───── Task data ─────

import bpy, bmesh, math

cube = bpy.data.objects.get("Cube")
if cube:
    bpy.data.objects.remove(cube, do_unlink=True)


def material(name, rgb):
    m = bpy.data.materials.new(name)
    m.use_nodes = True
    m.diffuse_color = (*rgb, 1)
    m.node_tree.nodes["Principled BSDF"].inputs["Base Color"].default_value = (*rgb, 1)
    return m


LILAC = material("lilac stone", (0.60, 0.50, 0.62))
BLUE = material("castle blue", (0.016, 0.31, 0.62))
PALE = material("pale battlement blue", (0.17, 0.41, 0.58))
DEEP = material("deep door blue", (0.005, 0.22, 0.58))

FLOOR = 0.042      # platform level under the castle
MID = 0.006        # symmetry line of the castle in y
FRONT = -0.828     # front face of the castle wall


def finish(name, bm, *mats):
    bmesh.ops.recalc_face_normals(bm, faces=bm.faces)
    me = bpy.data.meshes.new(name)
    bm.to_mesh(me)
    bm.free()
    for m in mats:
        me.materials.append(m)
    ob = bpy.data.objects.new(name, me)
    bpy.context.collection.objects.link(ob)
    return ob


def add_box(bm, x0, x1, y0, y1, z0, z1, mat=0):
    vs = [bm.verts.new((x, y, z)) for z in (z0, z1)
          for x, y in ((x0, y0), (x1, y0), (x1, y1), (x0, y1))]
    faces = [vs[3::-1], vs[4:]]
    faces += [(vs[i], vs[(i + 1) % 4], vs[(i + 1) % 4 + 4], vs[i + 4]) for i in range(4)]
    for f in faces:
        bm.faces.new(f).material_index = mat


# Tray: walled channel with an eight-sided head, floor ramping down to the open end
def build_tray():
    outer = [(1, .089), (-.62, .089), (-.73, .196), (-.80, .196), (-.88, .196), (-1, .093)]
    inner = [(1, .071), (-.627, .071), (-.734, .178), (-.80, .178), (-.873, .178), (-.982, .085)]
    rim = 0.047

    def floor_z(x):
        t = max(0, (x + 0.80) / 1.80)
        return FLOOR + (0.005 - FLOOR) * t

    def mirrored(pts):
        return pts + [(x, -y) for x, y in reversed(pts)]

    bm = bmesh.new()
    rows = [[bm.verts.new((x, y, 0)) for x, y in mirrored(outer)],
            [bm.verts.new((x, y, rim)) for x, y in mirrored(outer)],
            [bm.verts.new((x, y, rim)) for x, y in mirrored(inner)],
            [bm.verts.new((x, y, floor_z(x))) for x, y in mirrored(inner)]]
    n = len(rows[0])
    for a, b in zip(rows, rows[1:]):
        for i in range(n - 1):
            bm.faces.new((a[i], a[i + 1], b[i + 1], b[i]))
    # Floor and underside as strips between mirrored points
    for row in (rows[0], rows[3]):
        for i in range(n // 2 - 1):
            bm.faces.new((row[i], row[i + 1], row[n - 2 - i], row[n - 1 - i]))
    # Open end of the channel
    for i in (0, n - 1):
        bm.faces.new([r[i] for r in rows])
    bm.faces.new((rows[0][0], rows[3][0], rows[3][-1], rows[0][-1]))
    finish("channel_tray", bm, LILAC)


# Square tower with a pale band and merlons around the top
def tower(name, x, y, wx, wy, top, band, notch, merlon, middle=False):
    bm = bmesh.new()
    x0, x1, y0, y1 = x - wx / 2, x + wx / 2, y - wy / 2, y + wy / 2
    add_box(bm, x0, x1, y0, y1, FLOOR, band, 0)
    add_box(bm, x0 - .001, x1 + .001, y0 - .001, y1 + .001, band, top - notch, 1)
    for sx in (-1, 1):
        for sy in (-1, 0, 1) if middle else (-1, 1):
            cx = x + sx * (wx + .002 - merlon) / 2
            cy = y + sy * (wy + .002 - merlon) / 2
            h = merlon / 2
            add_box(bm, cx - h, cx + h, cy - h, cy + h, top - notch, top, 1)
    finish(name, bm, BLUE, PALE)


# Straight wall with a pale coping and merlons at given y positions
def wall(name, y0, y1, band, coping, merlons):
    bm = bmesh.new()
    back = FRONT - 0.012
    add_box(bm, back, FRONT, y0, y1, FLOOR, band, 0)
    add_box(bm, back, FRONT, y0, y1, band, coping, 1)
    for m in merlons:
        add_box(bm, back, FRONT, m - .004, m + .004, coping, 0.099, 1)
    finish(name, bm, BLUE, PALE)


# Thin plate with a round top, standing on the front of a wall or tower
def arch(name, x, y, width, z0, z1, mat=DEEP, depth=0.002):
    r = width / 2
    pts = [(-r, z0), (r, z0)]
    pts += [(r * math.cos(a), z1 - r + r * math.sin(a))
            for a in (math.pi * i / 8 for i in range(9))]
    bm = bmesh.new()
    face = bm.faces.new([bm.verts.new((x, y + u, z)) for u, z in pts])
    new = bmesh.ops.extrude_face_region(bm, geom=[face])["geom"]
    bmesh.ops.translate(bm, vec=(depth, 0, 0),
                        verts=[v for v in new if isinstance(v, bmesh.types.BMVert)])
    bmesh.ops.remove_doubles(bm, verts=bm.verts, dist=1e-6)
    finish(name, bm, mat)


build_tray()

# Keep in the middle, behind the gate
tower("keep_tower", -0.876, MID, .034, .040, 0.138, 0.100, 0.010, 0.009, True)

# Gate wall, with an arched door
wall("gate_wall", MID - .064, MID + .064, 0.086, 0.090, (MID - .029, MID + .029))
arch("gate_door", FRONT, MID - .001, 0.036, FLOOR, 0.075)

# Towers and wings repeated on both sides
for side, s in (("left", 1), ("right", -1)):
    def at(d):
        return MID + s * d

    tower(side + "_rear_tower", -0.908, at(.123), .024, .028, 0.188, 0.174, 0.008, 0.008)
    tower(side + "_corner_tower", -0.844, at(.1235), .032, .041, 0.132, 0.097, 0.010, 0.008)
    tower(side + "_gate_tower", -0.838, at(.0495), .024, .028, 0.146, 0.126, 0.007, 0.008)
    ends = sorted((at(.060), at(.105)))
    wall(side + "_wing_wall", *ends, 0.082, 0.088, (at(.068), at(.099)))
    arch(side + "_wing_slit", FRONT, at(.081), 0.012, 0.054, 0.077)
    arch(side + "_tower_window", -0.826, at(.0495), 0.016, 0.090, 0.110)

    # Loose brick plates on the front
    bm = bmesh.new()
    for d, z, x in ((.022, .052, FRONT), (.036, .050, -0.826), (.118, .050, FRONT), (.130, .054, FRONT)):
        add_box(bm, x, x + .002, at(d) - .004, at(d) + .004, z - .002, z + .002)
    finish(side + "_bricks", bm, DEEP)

─────

Only the lines above from the one with "# Tray: walled" through the one with "bm.faces.new((rows[0][0], rows[3][0], rows[3][-1], rows[0][-1]))" should be duplicated, character for character.

## Your solution
# Tray: walled channel with an eight-sided head, floor ramping down to the open end
def build_tray():
    outer = [(1, .089), (-.62, .089), (-.73, .196), (-.80, .196), (-.88, .196), (-1, .093)]
    inner = [(1, .071), (-.627, .071), (-.734, .178), (-.80, .178), (-.873, .178), (-.982, .085)]
    rim = 0.047

    def floor_z(x):
        t = max(0, (x + 0.80) / 1.80)
        return FLOOR + (0.005 - FLOOR) * t

    def mirrored(pts):
        return pts + [(x, -y) for x, y in reversed(pts)]

    bm = bmesh.new()
    rows = [[bm.verts.new((x, y, 0)) for x, y in mirrored(outer)],
            [bm.verts.new((x, y, rim)) for x, y in mirrored(outer)],
            [bm.verts.new((x, y, rim)) for x, y in mirrored(inner)],
            [bm.verts.new((x, y, floor_z(x))) for x, y in mirrored(inner)]]
    n = len(rows[0])
    for a, b in zip(rows, rows[1:]):
        for i in range(n - 1):
            bm.faces.new((a[i], a[i + 1], b[i + 1], b[i]))
    # Floor and underside as strips between mirrored points
    for row in (rows[0], rows[3]):
        for i in range(n // 2 - 1):
            bm.faces.new((row[i], row[i + 1], row[n - 2 - i], row[n - 1 - i]))
    # Open end of the channel
    for i in (0, n - 1):
        bm.faces.new([r[i] for r in rows])
    bm.faces.new((rows[0][0], rows[3][0], rows[3][-1], rows[0][-1]))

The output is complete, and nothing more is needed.